Once Upon a (Life)time
Post Depression & A New Direction
Post Depression & A New Direction

Mildred and Allen Caffin are married and start a new life.

I had known Allen Chaffin and his family for at least half of his life. He worked on my house with the other carpenters and I guess he felt sorry for me and my brood. He tried to help me and I suspect that I leaned on him. He liked the kids and we went from there. In 1937 we were married and since there still wasn't much work or money in the country hard times kept a'knockin' at our door.

Allen took care of his father's horses for the use of them and hauled wood seven miles and sold it for five dollars a cord. He worked at the Arlee Fish Hatchery for two dollars a day when there was an opening there. We tried raising peas commercially and things went well until harvest time when a sudden wind and rain storm come up rolling the shocks across the field like waves on an ocean, leaving most of our crop hanging on the fences or piled in the irrigation ditches. Out of three tries we finally got enough of a crop for the down payment on a school bus that he bid on and got. The job paid $175 a month and we had to pay for the bus out of it.

Allen's school bus was somewhat like the farmer's mule. In severe weather he had to build a fire under it and if that didn't work he would hitch up a team of horses and drag it up and down the road until it loosened up enough to start. In winter there was snow to battle and in spring it was stuck in the mud.
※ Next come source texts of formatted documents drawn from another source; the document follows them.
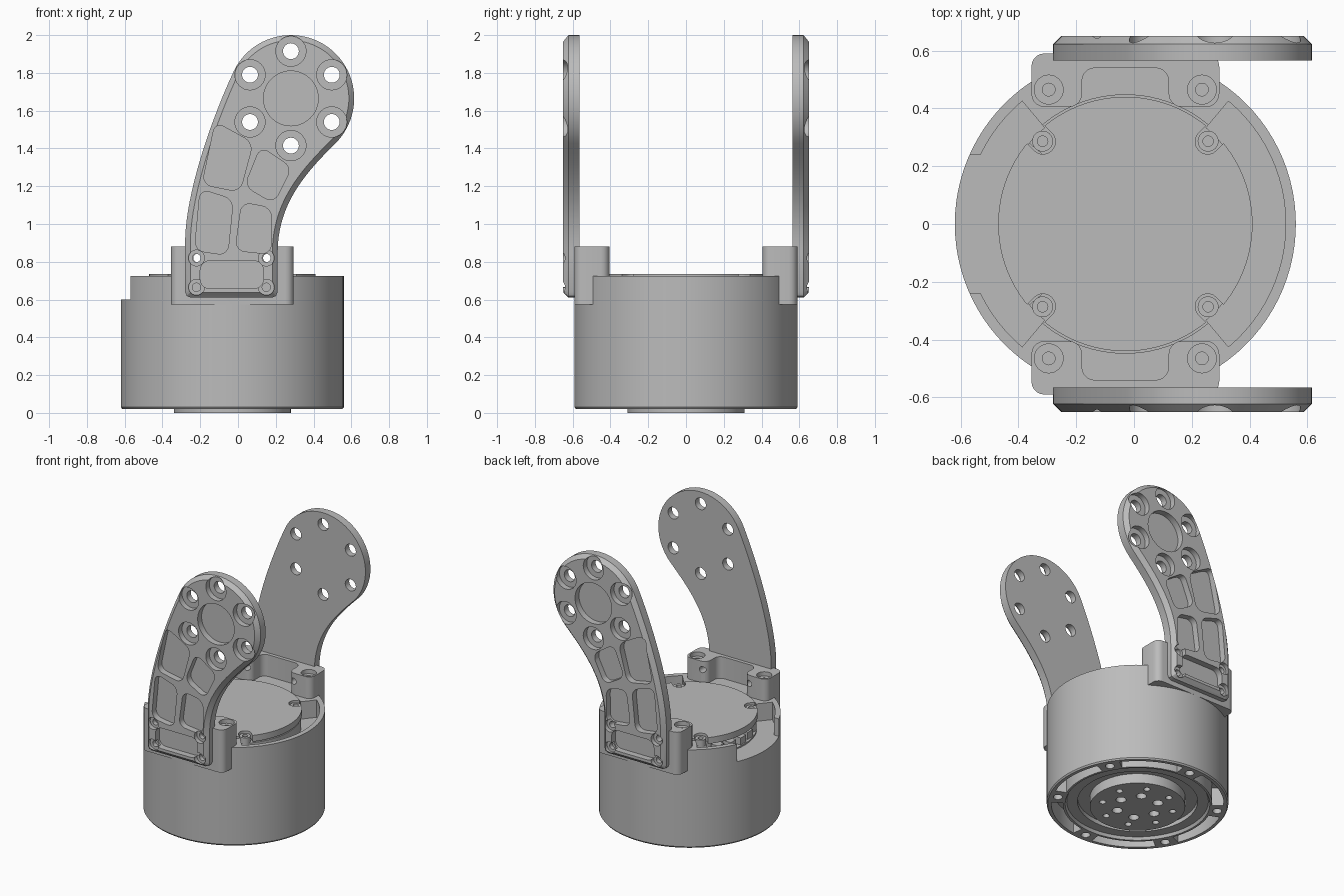
import bpy, bmesh
from math import radians, cos, sin, pi
from mathutils import Matrix, Vector
from mathutils.geometry import interpolate_bezier

if "Cube" in bpy.data.objects:
    bpy.data.objects.remove(bpy.data.objects["Cube"])

grey = bpy.data.materials.new("machined_grey")
grey.use_nodes = True
COLOUR = (0.5, 0.5, 0.5, 1)
grey.diffuse_color = COLOUR
grey.node_tree.nodes["Principled BSDF"].inputs["Base Color"].default_value = COLOUR

CX = -0.03  # body axis


def make(name, bm):
    bmesh.ops.recalc_face_normals(bm, faces=bm.faces)
    mesh = bpy.data.meshes.new(name)
    bm.to_mesh(mesh)
    bm.free()
    mesh.materials.append(grey)
    ob = bpy.data.objects.new(name, mesh)
    bpy.context.collection.objects.link(ob)
    return ob


def prism(name, pts, h0, h1, axis="Z", chamfer=0):
    """Extrude a 2D outline; a chamfer goes on the h1 rim."""
    place = (lambda p, h: (p[0], p[1], h)) if axis == "Z" else (lambda p, h: (p[0], h, p[1]))
    bm = bmesh.new()
    face = bm.faces.new([bm.verts.new(place(p, h0)) for p in pts])
    new = bmesh.ops.extrude_face_region(bm, geom=[face])["geom"]
    top = [v for v in new if isinstance(v, bmesh.types.BMVert)]
    bmesh.ops.translate(bm, verts=top, vec=place((0, 0), h1 - h0))
    bmesh.ops.recalc_face_normals(bm, faces=bm.faces)
    if chamfer:
        rim = [e for e in new if isinstance(e, bmesh.types.BMEdge)]
        bmesh.ops.bevel(bm, geom=rim, offset=chamfer, segments=1, affect="EDGES")
    return make(name, bm)


def lathe(name, profile, at=(0, 0), axis="Z", steps=32):
    """Spin (radius, height); on axis Y the height points to the front."""
    bm = bmesh.new()
    vs = [bm.verts.new((r, 0, h)) for r, h in profile]
    es = [bm.edges.new(pair) for pair in zip(vs, vs[1:])]
    bmesh.ops.spin(bm, geom=vs + es, cent=(0, 0, 0), axis=(0, 0, 1),
                   angle=2 * pi, steps=steps, use_duplicate=False)
    bmesh.ops.remove_doubles(bm, verts=bm.verts, dist=1e-5)
    if axis == "Y":
        m = Matrix.Translation((at[0], 0, at[1])) @ Matrix.Rotation(pi / 2, 4, "X")
    else:
        m = Matrix.Translation((at[0], at[1], 0))
    bm.transform(m)
    return make(name, bm)


def rod(name, r, h0, h1, at, axis="Z", steps=24):
    return lathe(name, [(0, h0), (r, h0), (r, h1), (0, h1)], at, axis, steps)


def rounded(pts, r, n=6):
    """Replace each corner by a smooth arc."""
    out = []
    for i, p in enumerate(pts):
        p = Vector(p)
        a = p + (Vector(pts[i - 1]) - p).normalized() * r
        b = p + (Vector(pts[(i + 1) % len(pts)]) - p).normalized() * r
        out += interpolate_bezier(a, a.lerp(p, 0.55), b.lerp(p, 0.55), b, n)
    return [(v[0], v[1]) for v in out]


def arc(r, a0, a1, n, c=(CX, 0)):
    angles = [radians(a0 + (a1 - a0) * i / n) for i in range(n + 1)]
    return [(c[0] + r * cos(a), c[1] + r * sin(a)) for a in angles]


def sector(r0, r1, mid, half, z0, z1):
    pts = arc(r1, mid - half, mid + half, 24) + arc(r0, mid + half, mid - half, 24)
    return prism("cutter", pts, z0, z1)


def rect(x0, x1, y0, y1):
    return [(x0, y0), (x1, y0), (x1, y1), (x0, y1)]


def carve(ob, cutters):
    for c in cutters:
        c.hide_render = True
        mod = ob.modifiers.new("cut", "BOOLEAN")
        mod.operation, mod.solver, mod.object = "DIFFERENCE", "EXACT", c
    dg = bpy.context.evaluated_depsgraph_get()
    mesh = bpy.data.meshes.new_from_object(ob.evaluated_get(dg))
    ob.modifiers.clear()
    ob.data = mesh
    for c in cutters:
        bpy.data.objects.remove(c)
    return ob


def mirrored(ob, name):
    mesh = ob.data.copy()
    mesh.transform(Matrix.Scale(-1, 4, (0, 1, 0)))
    mesh.flip_normals()
    twin = bpy.data.objects.new(name, mesh)
    bpy.context.collection.objects.link(twin)
    return twin


parts = []

# Round housing with underside groove, side wells, cable notch and arc pockets
body = lathe("housing", [(0, .07), (.39, .07), (.39, .04), (.46, .04), (.47, .02), (.583, .02),
                         (.59, .03), (.59, .725), (0, .725)], (CX, 0), steps=96)
cuts = [rod("cutter", .447, .68, .8, (CX, 0), steps=96)]
cuts += [sector(.435, .555, mid, 50, .6, .8) for mid in (0, 180)]
cuts += [sector(.36, .45, 180, 40, .61, .7)]
cuts += [prism("cutter", rect(-.7, -.53, -.238, .238), .6, .8)]
for k in range(6):
    cuts.append(sector(.485, .56, 60 * k, 22, -.1, .15))
    a = radians(60 * k + 30)
    cuts.append(rod("cutter", .03, -.1, .1, (CX + .525 * cos(a), .525 * sin(a))))
parts.append(carve(body, cuts))

# Output flange underneath with two bolt circles
flange = rod("output_flange", .31, 0, .09, (CX, 0), steps=64)
cuts = []
for count, ring, r, turn in ((6, .14, .034, 0), (8, .235, .022, 20)):
    for k in range(count):
        a = 2 * pi * k / count + radians(turn)
        cuts.append(rod("cutter", r, -.1, .06, (CX + ring * cos(a), ring * sin(a)), steps=16))
parts.append(carve(flange, cuts))

# Top cover with four open screw slots, and the screw posts
cover = rod("top_cover", .44, .69, .735, (CX, 0), steps=96)
cuts = []
for k in range(4):
    turn = Matrix.Rotation(radians(45 + 90 * k), 2)
    pts = [turn @ Vector(p) for p in rounded(rect(.36, .55, -.043, .043), .042)]
    cuts.append(prism("cutter", [(p.x + CX, p.y) for p in pts], .6, .8))
    at = turn @ Vector((.405, 0))
    parts.append(lathe(f"cover_post_{k + 1}", [(0, .7), (.018, .7), (.018, .722), (.036, .722),
                                               (.036, .61), (0, .61)], (CX + at.x, at.y)))
parts.append(carve(cover, cuts))

# Small connectors under the cover, facing the cable notch
for k in range(5):
    a = radians(152 + 14 * k)
    x, y = CX + .395 * cos(a), .395 * sin(a)
    parts.append(prism(f"connector_{k + 1}", rect(x - .03, x + .03, y - .03, y + .03), .6, .66))

# U-shaped arm mounts with vertical and horizontal screw holes
u = [(-.325, -.59), (.325, -.59), (.325, -.405), (.15, -.405),
     (.15, -.54), (-.15, -.54), (-.15, -.405), (-.325, -.405)]
mount = prism("front_mount", rounded([(x + CX, y) for x, y in u], .045), .575, .88)
cuts = []
for s in (-1, 1):
    cuts.append(lathe("cutter", [(0, .7), (.022, .7), (.022, .85), (.05, .85), (.05, .95), (0, .95)],
                      (CX + s * .265, -.465)))
    cuts.append(rod("cutter", .022, .3, .7, (CX + s * .185, .82), "Y"))
carve(mount, cuts)
parts += [mount, mirrored(mount, "back_mount")]

# Curved arm plate: straight foot, swept neck, round head
HEAD = (.28, 1.665)
head = arc(.335, 155, -45, 48, HEAD)


def sweep(a, b, c, d):
    return [(v[0], v[1]) for v in interpolate_bezier(*map(Vector, (a, b, c, d)), 20)]


outline = [(.18, .61), (-.25, .61), (-.271, .619), (-.28, .64)]
outline += sweep((-.28, .9), (-.28, 1.15), (-.15, 1.535), head[0])[:-1] + head
outline += sweep(head[-1], (.377, 1.288), (.21, 1.12), (.21, .85))[1:]
outline += [(.21, .64), (.201, .619)]
arm = prism("front_arm", outline, -.565, -.65, "Y", chamfer=.028)


def counterbore(hole, bore, floor, at):
    return lathe("cutter", [(0, .5), (hole, .5), (hole, floor), (bore, floor), (bore, .7), (0, .7)],
                 at, "Y")


cuts = [rod("cutter", .145, .605, .7, HEAD, "Y", 48)]
cuts += [counterbore(.042, .08, .61, p) for p in arc(.25, 30, 330, 5, HEAD)]
cuts += [counterbore(.022, .042, .62, (x, z)) for x in (-.22, .15) for z in (.665, .82)]
pockets = [[(-.12, 1.54), (.08, 1.43), (.01, 1.17), (-.19, 1.21)],
           [(.12, 1.41), (.285, 1.3), (.19, 1.11), (.035, 1.2)],
           [(-.2, 1.185), (-.025, 1.13), (-.055, .835), (-.23, .86)],
           [(.02, 1.115), (.178, 1.085), (.175, .84), (-.015, .86)],
           [(-.2, .658), (.135, .658), (.135, .805), (-.2, .805)]]
cuts += [prism("cutter", rounded(p, .05), -.605, -.7, "Y") for p in pockets]
carve(arm, cuts)
parts += [arm, mirrored(arm, "back_arm")]

# Smooth shading with crisp edges
bpy.ops.object.select_all(action="DESELECT")
for ob in parts:
    ob.select_set(True)
bpy.context.view_layer.objects.active = body
bpy.ops.object.shade_smooth_by_angle(angle=radians(30))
Meanwhile we acquired and milked a few cows and raised a few chickens, grew and canned a cellar full of food. With butterfat at about fourteen cents a pound and eggs at ten to fifteen cents a dozen, our cows and hens brought in more than lots of people had. We added two babies to the brood and since neither of us were strangers to hard work, I took the job of cooking at the school lunchroom at fifty dollars a month when the youngest one was two years old, pulling him in the "little red wagon" when the weather wasn't too cold. I paid their Grandmother Chaffin twenty dollars a month for keeping the two of them through the day, which left me thirty dollars to help with expenses at home.

The old school building was pretty ramshackle and equipment was on the primitive side. World War II had come and there was rationing to reckon with. There were a hundred and seventy people to feed and the work was done the hard way. By the time I had taken care of my job and my work at home, I knew that I  had put in a day. My kids knew how to work at home and were good about helping before and after school.

I worked for two years at the school lunchroom, took one year off, then went back for two years more after which I rented a little building with an old Majestic wood stove. Allen put in a counter and five kitchen stools for customers and we went into the baking and lunch counter business. Everything went along fine, but as one customer said, I didn't have room to "cuss the cat" so I gave up and went across the road to work at DeMers Mercantile. Allen had gone to work as a packer for the Forest Service and was gone ten days at a stretch with four days off at home.

"Meanwhile, back at the ranch..."there were two small hay fiends and a big garden to irrigate, weeding and canning to do, but with the kids to help we managed it. The Forest Service job was seasonal so Allen decided to go into packing "dudes" and get rich! The war had ended and although supplies were still scarce we were able to round up an outfit. I begged time off from the store for the two and a half months that we had to be away each fall and plunged into the business with him for eighteen years of commercial packing in the (now) Bob Marshall Wilderness.